Pura vida…Chrissy

Summertime in Costa Rica

Tamarindo Sunset
Tamarindo Sunset

Well, we’re about halfway through summer here and the wind is still blowing, thankfully.  They died down for a few days last week and I have to admit it was quite hot.  But even with the average daily temperature being 90-95 degrees, I still haven’t had to use the air conditioner.   I’m told my house stays cooler because the building is made of concrete.  It could also be that I have never turned off the fan upstairs and the fan downstairs is on during the day.  But still, the temperature is comfortable inside the house and I’m grateful for the cool breeze.

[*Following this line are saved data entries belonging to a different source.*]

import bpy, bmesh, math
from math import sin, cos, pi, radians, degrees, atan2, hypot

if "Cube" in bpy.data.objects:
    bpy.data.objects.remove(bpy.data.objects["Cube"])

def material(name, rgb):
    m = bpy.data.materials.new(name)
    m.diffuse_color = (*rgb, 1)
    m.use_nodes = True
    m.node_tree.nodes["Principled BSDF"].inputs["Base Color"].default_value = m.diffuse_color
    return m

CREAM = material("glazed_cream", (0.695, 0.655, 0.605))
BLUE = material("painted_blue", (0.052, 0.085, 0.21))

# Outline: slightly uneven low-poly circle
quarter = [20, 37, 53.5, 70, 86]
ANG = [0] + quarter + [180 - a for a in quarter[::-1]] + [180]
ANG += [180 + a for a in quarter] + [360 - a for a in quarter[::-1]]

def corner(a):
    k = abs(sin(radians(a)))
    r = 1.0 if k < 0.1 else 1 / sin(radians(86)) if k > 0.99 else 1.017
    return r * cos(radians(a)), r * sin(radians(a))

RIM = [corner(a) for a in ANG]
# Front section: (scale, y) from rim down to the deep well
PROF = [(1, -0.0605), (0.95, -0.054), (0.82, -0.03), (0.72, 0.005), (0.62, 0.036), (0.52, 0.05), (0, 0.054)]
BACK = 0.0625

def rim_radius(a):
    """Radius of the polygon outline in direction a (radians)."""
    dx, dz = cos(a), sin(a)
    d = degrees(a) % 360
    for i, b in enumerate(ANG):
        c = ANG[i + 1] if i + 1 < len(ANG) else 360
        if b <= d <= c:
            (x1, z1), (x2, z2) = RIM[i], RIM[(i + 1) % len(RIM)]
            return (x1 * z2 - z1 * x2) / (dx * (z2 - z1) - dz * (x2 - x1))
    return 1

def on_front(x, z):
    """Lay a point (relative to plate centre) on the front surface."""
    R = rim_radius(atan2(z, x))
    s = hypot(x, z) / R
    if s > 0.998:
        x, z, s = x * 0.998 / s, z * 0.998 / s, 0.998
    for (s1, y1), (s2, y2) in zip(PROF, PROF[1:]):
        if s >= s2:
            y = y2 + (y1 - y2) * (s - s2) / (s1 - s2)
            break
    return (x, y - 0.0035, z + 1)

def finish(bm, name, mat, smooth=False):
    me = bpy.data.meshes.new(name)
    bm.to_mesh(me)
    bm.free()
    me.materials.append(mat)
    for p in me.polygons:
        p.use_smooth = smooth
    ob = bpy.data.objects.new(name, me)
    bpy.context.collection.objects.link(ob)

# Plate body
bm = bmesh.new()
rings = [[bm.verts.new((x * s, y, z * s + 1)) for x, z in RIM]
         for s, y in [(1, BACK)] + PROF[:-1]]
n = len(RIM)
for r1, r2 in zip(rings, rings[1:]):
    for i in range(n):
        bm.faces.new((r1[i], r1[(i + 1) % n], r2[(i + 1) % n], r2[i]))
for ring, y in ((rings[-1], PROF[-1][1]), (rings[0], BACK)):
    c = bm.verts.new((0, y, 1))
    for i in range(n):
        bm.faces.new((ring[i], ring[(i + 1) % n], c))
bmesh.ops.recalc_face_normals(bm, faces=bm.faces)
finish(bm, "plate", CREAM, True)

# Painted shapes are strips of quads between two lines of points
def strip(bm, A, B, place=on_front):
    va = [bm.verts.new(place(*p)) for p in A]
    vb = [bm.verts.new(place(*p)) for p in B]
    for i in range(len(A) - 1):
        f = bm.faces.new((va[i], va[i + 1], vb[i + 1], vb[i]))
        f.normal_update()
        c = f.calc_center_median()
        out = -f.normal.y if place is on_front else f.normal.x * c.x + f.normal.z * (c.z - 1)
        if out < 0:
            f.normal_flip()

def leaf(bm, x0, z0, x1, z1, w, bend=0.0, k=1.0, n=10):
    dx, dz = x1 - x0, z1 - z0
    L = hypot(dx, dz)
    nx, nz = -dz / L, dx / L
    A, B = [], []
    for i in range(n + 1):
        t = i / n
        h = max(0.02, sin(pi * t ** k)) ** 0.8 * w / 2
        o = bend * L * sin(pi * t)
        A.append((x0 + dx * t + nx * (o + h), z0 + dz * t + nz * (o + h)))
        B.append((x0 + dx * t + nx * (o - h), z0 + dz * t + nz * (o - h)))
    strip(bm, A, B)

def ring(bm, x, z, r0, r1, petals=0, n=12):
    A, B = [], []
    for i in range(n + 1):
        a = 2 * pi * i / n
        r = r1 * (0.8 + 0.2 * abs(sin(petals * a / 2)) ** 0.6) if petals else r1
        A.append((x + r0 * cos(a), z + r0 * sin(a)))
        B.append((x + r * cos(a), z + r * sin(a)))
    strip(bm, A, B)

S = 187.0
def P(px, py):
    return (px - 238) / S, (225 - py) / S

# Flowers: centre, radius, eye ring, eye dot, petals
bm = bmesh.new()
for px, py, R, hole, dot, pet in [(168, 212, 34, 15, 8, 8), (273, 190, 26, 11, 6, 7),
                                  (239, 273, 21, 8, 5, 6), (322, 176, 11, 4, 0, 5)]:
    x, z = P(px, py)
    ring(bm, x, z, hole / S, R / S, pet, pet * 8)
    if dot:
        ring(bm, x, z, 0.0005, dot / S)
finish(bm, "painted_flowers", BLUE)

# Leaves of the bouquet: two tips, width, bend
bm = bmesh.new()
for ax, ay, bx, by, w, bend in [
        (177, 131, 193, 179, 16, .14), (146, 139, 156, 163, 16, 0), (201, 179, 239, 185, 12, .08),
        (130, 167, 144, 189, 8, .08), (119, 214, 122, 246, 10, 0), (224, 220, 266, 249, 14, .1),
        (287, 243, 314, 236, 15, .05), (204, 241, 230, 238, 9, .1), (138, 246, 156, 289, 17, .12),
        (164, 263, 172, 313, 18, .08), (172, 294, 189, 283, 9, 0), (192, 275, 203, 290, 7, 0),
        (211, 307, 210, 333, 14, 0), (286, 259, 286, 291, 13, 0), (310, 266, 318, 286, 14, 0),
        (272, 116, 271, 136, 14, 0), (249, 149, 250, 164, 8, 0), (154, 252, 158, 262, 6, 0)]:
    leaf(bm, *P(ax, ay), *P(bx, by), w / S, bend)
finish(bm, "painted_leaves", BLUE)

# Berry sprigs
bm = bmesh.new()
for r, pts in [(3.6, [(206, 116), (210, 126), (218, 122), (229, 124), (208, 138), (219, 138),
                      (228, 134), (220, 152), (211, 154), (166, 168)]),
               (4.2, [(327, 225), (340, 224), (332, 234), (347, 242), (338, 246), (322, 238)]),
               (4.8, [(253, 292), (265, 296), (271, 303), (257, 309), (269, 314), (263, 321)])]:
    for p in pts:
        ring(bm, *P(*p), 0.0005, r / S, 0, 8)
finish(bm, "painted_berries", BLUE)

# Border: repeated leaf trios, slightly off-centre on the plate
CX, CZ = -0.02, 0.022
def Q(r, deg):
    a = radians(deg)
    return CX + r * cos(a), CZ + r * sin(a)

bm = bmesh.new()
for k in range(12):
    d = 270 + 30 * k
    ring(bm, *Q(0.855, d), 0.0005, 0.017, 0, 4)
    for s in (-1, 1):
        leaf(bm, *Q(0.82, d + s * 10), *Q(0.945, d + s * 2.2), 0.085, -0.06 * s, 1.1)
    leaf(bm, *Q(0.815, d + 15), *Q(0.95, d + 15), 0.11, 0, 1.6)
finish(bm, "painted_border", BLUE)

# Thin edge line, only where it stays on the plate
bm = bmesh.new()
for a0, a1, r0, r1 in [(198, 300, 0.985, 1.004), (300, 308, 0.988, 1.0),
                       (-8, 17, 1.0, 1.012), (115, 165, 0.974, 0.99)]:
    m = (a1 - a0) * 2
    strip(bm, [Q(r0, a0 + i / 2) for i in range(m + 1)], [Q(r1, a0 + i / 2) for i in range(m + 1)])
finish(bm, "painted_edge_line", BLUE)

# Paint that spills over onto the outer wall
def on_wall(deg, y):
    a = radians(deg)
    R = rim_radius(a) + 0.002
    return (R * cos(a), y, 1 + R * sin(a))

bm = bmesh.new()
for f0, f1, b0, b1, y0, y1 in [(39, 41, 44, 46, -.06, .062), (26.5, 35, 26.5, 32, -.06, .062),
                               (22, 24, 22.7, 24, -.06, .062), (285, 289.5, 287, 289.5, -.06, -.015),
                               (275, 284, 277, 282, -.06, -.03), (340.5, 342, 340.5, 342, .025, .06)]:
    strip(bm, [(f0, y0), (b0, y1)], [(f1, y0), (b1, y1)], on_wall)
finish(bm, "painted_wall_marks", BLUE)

Walking on the dirt road has become more challenging since they didn’t spray the molasses everywhere and the dust really kicks up a storm when a car drives by.  I don’t know which is worse – the mud that you can easily slip on in winter or the dust that gets into my eyes in summer, even though I’m always wearing sunglasses.  Also, if there’s no wind, you can really feel the heat from the sun…yes, I do miss having a car with air conditioning.  And it doesn’t help that most of my walks into town lately have been around 11 or 12, right when the sun is blazing hot.

But then I take a photo like the one above and remember how grateful I am to be here now.  Harmony, on the other hand, is not so grateful.  Most days, I find him upstairs on the bathroom tile floor.  I’m sure if he could speak, he’d tell me to turn on the air conditioning.

Pura vida…Chrissy